Go through the lines of the material and tally those with the string "data"; reply with the number alone.

**Provided records**
+ + + +
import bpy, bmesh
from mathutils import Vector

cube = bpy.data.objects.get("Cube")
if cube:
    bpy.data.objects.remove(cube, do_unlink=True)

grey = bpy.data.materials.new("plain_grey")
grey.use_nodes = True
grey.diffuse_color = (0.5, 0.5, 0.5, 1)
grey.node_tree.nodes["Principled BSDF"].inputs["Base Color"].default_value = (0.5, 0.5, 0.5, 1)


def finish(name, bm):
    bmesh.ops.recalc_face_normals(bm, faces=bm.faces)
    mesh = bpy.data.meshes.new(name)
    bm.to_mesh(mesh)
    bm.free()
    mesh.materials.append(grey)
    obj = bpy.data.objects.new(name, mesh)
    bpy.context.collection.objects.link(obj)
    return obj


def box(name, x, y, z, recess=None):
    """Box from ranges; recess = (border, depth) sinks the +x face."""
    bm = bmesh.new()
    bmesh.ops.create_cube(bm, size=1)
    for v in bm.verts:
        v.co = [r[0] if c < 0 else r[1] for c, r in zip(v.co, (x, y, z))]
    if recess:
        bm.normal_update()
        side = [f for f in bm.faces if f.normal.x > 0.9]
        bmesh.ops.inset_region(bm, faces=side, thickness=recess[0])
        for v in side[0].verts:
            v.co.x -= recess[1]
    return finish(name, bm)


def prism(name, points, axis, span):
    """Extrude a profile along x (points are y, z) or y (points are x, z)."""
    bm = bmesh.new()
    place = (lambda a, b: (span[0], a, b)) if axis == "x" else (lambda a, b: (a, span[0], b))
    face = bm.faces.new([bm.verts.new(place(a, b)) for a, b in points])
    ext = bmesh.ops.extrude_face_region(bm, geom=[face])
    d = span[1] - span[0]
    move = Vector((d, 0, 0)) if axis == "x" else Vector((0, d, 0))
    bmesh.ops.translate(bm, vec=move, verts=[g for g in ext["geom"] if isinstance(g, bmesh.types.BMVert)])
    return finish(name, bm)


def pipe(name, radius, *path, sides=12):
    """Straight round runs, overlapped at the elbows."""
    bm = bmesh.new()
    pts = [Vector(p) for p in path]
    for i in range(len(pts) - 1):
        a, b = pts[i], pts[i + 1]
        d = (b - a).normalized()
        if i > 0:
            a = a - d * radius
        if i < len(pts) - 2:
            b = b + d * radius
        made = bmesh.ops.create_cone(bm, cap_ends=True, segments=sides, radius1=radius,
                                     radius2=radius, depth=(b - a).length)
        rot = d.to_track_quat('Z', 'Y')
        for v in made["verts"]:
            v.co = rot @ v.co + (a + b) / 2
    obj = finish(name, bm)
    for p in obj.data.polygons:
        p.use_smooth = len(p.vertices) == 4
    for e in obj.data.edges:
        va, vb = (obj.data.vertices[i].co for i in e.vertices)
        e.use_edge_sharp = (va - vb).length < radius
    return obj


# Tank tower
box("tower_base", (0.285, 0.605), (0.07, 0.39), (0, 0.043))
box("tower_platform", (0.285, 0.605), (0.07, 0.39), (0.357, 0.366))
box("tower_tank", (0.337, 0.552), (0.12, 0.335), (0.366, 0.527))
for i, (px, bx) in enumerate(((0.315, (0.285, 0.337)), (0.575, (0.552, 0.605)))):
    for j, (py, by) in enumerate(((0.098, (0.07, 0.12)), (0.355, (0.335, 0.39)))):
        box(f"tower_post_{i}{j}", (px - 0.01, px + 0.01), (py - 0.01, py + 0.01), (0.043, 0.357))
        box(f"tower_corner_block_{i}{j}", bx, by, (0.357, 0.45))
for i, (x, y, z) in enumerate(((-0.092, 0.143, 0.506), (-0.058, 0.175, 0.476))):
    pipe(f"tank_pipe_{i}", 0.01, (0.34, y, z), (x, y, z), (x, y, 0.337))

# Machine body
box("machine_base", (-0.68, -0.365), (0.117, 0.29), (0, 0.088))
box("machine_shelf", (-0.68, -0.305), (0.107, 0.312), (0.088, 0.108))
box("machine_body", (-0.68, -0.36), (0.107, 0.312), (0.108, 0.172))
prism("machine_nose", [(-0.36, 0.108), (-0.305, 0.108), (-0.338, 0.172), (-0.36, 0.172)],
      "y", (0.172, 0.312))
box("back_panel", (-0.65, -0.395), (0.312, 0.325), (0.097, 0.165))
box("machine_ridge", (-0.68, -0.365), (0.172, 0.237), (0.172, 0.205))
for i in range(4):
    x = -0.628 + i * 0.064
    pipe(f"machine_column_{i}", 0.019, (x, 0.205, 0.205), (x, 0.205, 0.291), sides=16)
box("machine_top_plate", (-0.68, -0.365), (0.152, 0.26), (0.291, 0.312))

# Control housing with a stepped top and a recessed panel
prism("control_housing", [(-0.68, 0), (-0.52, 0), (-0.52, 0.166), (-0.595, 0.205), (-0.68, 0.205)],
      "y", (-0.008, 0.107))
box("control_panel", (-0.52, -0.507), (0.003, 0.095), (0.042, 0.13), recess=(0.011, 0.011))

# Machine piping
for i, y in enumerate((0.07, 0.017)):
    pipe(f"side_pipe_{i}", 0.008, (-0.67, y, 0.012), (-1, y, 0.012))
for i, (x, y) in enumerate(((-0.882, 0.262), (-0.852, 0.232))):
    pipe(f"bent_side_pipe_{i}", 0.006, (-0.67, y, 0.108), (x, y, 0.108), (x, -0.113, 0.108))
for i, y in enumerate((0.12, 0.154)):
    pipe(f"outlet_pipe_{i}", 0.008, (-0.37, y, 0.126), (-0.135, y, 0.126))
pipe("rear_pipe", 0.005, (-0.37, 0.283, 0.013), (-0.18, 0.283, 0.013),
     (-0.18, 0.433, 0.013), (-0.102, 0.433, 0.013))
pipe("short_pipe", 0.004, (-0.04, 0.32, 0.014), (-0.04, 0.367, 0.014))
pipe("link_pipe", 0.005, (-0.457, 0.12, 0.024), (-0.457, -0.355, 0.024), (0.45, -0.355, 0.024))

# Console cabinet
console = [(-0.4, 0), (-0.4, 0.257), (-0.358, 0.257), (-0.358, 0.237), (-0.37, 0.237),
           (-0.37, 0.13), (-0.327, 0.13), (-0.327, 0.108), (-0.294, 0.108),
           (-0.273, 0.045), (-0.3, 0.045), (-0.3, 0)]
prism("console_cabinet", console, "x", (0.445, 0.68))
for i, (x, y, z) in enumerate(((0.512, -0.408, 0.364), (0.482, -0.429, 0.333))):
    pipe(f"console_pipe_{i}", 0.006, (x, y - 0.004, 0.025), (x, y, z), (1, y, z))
+ + + +
**Exercise answer**
8